Tuesday, August 5, 2008

Schuyler's monster

I just finishd reading Schuyler's monster: a father's journey with his wordless daughter by Robert Rummel-Hudson. I was so excited with I found it in the new books section at the library! Nea's apraxia is not the same as his daughter's diagnosis -- she has a brain malformation called bilateral perisylvian polymicrogyria -- but I'm just loving reading something related to what we are going through.

Actually, it’s eerie, how the journey is similar. Daughter, non-verbal, very happy, accepted by peers, very social. Also, beautiful. And funny and smart.
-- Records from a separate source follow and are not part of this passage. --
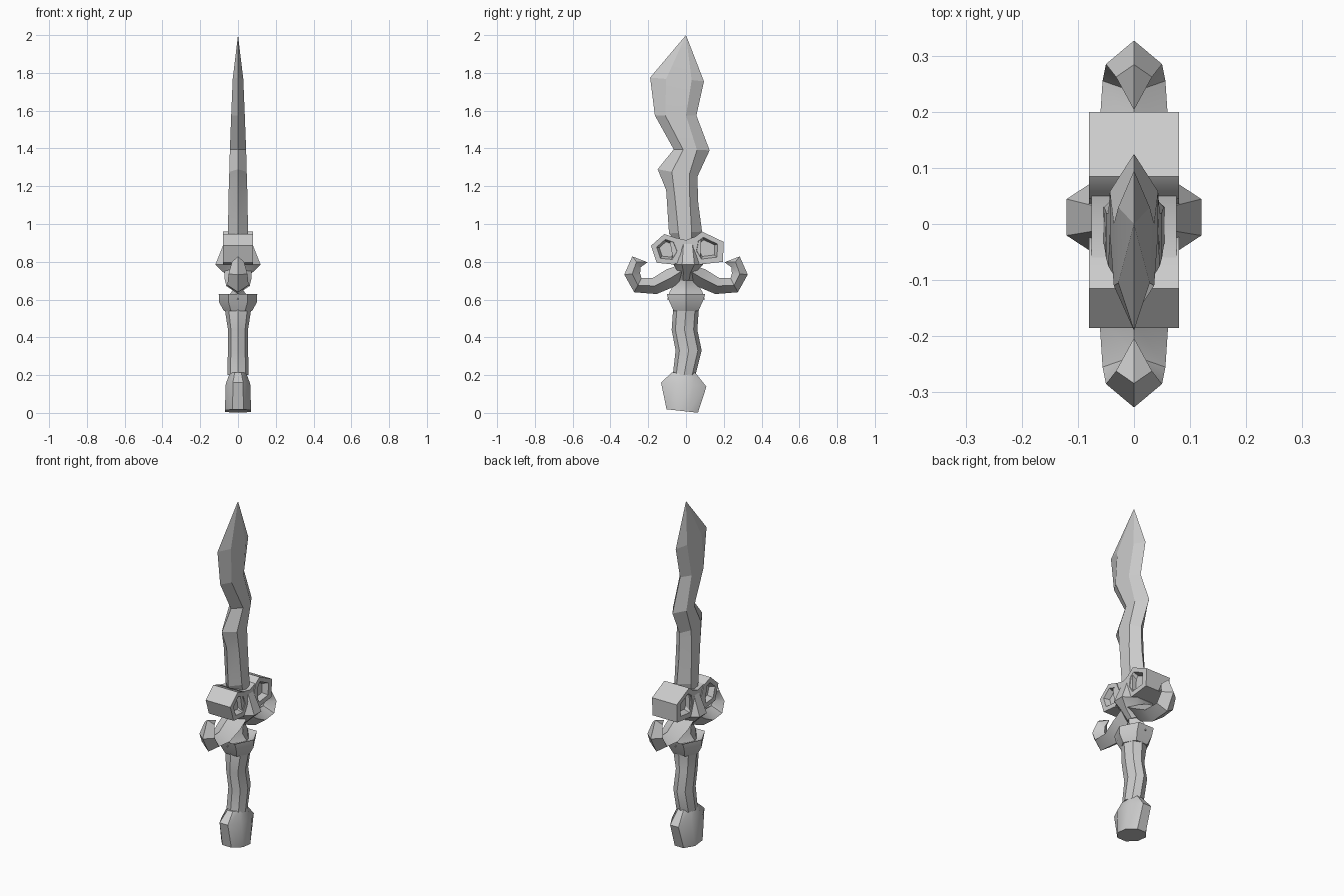
import bpy, bmesh
from math import sin, cos, pi, radians
from mathutils import Vector

cube = bpy.data.objects.get("Cube")
if cube:
    bpy.data.objects.remove(cube, do_unlink=True)

steel = bpy.data.materials.new("grey steel")
steel.use_nodes = True
GREY = (0.6, 0.6, 0.6, 1)
steel.diffuse_color = GREY
steel.node_tree.nodes["Principled BSDF"].inputs["Base Color"].default_value = GREY


def finish(name, bm, angle=32):
    bmesh.ops.remove_doubles(bm, verts=bm.verts, dist=0.0005)
    bmesh.ops.recalc_face_normals(bm, faces=bm.faces)
    mesh = bpy.data.meshes.new(name)
    bm.to_mesh(mesh)
    bm.free()
    mesh.materials.append(steel)
    obj = bpy.data.objects.new(name, mesh)
    bpy.context.collection.objects.link(obj)
    bpy.ops.object.select_all(action='DESELECT')
    obj.select_set(True)
    bpy.context.view_layer.objects.active = obj
    bpy.ops.object.shade_smooth_by_angle(angle=radians(angle))
    return obj


def loft(name, rings, angle=32):
    """Skin a list of equal rings and cap both ends."""
    bm = bmesh.new()
    loops = [[bm.verts.new(p) for p in ring] for ring in rings]
    n = len(rings[0])
    for a, b in zip(loops, loops[1:]):
        for i in range(n):
            j = (i + 1) % n
            bm.faces.new((a[i], a[j], b[j], b[i]))
    bm.faces.new(loops[0])
    bm.faces.new(loops[-1])
    return finish(name, bm, angle)


def turned(name, sections, sides, turn=0.0, angle=32):
    """Stack of oval rings: (z, centre y, half width x, half depth y, tilt)."""
    rings = []
    for z, cy, rx, ry, tilt in sections:
        ring = []
        for k in range(sides):
            a = 2 * pi * (k + turn) / sides
            ring.append((rx * cos(a), cy + ry * sin(a), z + tilt * sin(a)))
        rings.append(ring)
    return loft(name, rings, angle)


# Wavy blade: (front edge y, z), (rear edge y, z), two ridge y values, half thickness
blade = [
    ((-.05, .90), (.05, .90), -.03, .03, .055),
    ((-.09, .95), (.085, .96), -.04, .03, .053),
    ((-.105, 1.18), (.065, 1.11), -.06, .02, .05),
    ((-.15, 1.29), (.06, 1.25), -.075, .018, .046),
    ((-.065, 1.395), (.125, 1.39), -.015, .058, .043),
    ((-.165, 1.575), (.055, 1.575), -.11, .0, .036),
    ((-.19, 1.775), (.095, 1.755), -.105, .03, .028),
    ((0, 2.0), (0, 2.0), 0, 0, 0),
]
rings = []
for (yf, zf), (yr, zr), r1, r2, t in blade:
    z1 = zf + (zr - zf) * .35
    z2 = zf + (zr - zf) * .65
    rings.append([(0, yf, zf), (t, r1, z1), (t, r2, z2),
                  (0, yr, zr), (-t, r2, z2), (-t, r1, z1)])
loft("blade", rings, 12)

# Handle parts
turned("pommel", [(.01, -.02, .075, .09, -.01), (.15, -.012, .07, .13, -.012),
                  (.215, -.013, .045, .065, 0)], 8, .5, 40)
turned("grip", [(.20, -.01, .055, .06, 0), (.33, .014, .054, .069, 0),
                (.44, -.008, .053, .068, 0), (.55, 0, .07, .068, 0)], 8)
turned("collar", [(.54, 0, .075, .075, 0), (.585, 0, .1, .1, 0),
                  (.63, 0, .102, .118, 0), (.61, 0, .05, .08, 0)], 6)
turned("neck", [(.60, 0, .07, .1, 0), (.645, 0, .03, .085, 0),
                (.70, 0, .035, .05, 0), (.77, 0, .06, .04, 0)], 4)
turned("guard_cheeks", [(.70, 0, .035, .04, 0), (.745, .005, .085, .05, 0),
                        (.785, .012, .13, .085, 0), (.90, .01, .08, .06, 0)], 8, .5)


# Curled horns, diamond in section: (y, z, half height, half width)
horn_path = [(0, .765, .03, .07), (.08, .715, .05, .072), (.165, .672, .044, .062),
             (.255, .676, .042, .056), (.285, .735, .042, .05),
             (.262, .80, .036, .032), (.205, .797, .001, .001)]


def horn(name, side):
    pts = [Vector((0, y * side, z)) for y, z, h, w in horn_path]
    rings = []
    for i, (y, z, h, w) in enumerate(horn_path):
        t = (pts[min(i + 1, len(pts) - 1)] - pts[max(i - 1, 0)]).normalized()
        up = t.cross(Vector((1, 0, 0))) * h
        across = Vector((w, 0, 0))
        rings.append([pts[i] + up, pts[i] + across, pts[i] - up, pts[i] - across])
    loft(name, rings, 40)


horn("front_horn", -1)
horn("rear_horn", 1)


# Sideways prisms across the guard, optionally with hollow eyes at both ends
def prism(name, outline, half, eye=False):
    mid = sum((Vector((0, y, z)) for y, z in outline), Vector()) / len(outline)

    def ring(x, scale):
        return [mid + (Vector((0, y, z)) - mid) * scale + Vector((x, 0, 0))
                for y, z in outline]
    rings = [ring(-half, 1), ring(half, 1)]
    if eye:
        rings = ([ring(-half + .03, .5), ring(-half, .66)] + rings
                 + [ring(half, .66), ring(half - .03, .5)])
    loft(name, rings, 50)


prism("front_scroll", [(-.185, .885), (-.155, .795), (-.06, .785),
                       (-.02, .85), (-.05, .925), (-.115, .947)], .08, True)
prism("rear_scroll", [(.03, .85), (.07, .785), (.195, .80),
                      (.2, .905), (.085, .96), (.045, .93)], .08, True)
prism("guard_core", [(-.09, .935), (0, .915), (.08, .945),
                     (.075, .79), (-.065, .79)], .076)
And the hand coordination issues that make signing difficult. And then the realization that there are assistive communication devices. And the repetitive breaking of the parent’s heart. Why, really, the whole book felt like a validation of the difficulty of our journey in the last two years. Hey, remember that super-fun sedated MRI, last summer? They were checking whether Nea had that same rare brain malformation.


Giant plus on this book: the guy is really funny. I truly can’t distance myself enough to say whether this book would appeal to a wider audience, but if it was written for an audience of me it’s hard to imagine a better fit.

For even more Schuyler, see http://www.schuylersmonsterblog.com/.

2 comments:

Tish said...

It's a wonderful, tender, humorous, well-written book! I have recommended this book to people who like medical stories, "slice of life" memoirs (which is my reason for picking it up) and underdog/survival stories. Schuyler's tale has broad, far-reaching appeal. It's not just for my dear Bluestem here. ;-)

Kate said...

I am putting it on my Amazon list right this very moment!